The iron law of scandals involving Donald Trump is that they will always be stupid, and there will always be more of them. Trump scandals—the Russia investigation; Trump’s first impeachment, over his efforts to blackmail Ukrainian President Volodymyr Zelensky; the insurrection on January 6—have something else in common: All these catastrophes result from Trump’s refusal to divorce the office of the presidency and the good of the country from his personal desires.
Now Trump’s apparent squirreling away of classified documents at Mar-a-Lago, and his outrage over the Justice Department’s investigation of that conduct, speaks once more to his vision of his own absolute authority—even after he has departed the presidency. It’s a vision that places Trump himself, rather than the Constitution and the rule of law, as the one true source of legitimate political power.

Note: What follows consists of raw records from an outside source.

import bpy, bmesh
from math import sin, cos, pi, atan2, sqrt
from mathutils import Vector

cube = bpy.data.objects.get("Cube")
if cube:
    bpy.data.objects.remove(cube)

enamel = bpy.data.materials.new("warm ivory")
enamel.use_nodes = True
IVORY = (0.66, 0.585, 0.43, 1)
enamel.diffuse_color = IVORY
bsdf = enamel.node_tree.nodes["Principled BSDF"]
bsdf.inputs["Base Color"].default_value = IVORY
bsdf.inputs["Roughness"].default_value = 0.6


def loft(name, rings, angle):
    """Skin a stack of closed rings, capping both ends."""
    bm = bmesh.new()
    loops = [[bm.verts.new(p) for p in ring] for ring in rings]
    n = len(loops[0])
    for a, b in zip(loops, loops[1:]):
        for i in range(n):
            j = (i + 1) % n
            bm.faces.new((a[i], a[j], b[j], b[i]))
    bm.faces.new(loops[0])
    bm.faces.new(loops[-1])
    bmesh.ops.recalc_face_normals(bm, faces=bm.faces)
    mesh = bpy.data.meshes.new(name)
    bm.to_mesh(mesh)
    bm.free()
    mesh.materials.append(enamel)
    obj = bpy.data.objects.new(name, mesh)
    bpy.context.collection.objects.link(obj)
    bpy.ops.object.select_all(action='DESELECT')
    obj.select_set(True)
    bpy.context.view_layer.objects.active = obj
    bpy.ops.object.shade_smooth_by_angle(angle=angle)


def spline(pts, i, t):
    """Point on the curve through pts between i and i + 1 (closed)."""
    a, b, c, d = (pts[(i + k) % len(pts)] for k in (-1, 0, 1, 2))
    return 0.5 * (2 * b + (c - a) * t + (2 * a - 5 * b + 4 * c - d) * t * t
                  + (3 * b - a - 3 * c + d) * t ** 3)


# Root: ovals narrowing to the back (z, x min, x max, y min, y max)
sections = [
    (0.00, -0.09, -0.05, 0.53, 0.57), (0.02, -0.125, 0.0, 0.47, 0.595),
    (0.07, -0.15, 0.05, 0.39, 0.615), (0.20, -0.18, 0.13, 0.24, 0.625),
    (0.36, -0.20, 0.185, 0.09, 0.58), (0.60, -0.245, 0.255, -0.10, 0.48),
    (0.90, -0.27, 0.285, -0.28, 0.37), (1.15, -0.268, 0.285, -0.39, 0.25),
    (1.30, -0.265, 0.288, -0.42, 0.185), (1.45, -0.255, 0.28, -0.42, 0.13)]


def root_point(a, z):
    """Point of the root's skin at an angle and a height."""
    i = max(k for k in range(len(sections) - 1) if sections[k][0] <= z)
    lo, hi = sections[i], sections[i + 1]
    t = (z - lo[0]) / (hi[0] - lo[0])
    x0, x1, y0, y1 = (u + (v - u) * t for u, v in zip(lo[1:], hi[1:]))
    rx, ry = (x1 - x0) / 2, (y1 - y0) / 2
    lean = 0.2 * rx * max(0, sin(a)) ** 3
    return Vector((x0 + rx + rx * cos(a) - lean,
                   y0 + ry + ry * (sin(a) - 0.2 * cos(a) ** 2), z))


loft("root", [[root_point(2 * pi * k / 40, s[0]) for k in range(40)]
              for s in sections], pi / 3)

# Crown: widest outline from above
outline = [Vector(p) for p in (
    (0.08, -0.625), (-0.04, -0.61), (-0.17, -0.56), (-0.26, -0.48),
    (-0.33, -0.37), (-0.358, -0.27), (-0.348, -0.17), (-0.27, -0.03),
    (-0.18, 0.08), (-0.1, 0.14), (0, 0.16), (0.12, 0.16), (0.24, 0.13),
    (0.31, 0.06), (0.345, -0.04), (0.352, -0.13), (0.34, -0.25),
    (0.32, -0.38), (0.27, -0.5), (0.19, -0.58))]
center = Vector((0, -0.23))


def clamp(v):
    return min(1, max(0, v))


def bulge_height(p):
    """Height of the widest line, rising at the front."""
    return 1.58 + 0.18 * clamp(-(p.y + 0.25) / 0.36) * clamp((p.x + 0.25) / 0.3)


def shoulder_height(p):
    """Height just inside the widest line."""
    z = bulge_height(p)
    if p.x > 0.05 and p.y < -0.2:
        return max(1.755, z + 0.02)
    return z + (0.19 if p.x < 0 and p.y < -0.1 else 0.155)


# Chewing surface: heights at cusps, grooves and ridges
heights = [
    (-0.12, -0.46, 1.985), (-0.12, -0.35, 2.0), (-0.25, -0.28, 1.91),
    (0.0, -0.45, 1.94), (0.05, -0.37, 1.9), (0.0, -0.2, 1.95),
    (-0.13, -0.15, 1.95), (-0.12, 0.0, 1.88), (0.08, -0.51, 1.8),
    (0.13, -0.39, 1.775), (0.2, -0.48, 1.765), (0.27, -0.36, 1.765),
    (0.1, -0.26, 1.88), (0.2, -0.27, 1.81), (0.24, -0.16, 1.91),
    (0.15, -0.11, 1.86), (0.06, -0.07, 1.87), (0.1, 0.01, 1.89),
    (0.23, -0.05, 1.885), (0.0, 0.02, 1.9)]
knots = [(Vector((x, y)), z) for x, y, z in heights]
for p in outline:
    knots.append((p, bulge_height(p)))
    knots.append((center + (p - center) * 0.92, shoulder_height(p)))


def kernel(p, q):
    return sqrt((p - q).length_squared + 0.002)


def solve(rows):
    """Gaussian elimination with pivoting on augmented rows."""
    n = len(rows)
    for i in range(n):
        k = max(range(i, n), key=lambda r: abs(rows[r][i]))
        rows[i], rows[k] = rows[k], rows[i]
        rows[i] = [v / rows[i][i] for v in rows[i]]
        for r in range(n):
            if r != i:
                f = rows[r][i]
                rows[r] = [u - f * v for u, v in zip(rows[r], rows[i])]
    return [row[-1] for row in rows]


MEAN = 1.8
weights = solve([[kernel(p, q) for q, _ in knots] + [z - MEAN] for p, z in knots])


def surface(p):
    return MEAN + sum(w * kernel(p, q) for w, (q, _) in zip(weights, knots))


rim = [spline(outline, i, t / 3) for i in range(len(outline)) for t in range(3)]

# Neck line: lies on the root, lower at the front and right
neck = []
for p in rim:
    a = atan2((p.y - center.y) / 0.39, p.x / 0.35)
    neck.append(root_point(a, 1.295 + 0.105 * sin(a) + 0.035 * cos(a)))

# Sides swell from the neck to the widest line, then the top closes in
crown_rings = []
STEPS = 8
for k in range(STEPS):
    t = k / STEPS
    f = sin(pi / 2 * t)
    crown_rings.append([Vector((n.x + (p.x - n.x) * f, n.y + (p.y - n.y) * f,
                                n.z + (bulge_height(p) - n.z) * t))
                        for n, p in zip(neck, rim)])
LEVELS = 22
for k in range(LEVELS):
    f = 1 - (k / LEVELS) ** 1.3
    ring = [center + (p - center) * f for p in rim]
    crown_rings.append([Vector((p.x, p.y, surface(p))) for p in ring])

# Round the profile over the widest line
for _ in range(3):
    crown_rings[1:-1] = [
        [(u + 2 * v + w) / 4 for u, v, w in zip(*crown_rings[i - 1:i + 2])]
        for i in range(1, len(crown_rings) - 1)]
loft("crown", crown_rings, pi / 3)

A great deal remains unclear about the documents recovered from Mar-a-Lago—among other things, why and how the material arrived at the estate in the first place instead of remaining in the custody of the National Archives, where it belonged. Reporting, though, suggests that Trump may have understood those documents—material that, under the Presidential Records Act, belongs to the American people—to be his own, to do whatever he liked with. “It’s not theirs; it’s mine,” Trump reportedly told several advisers about the misplaced documents. One “Trump adviser” told The Washington Post that “the former president’s reluctance to relinquish the records stems from his belief that many items created during his term … are now his personal property.” Another adviser to the former president said to the Post, “He didn’t give them the documents because he didn’t want to.” [Continue reading…]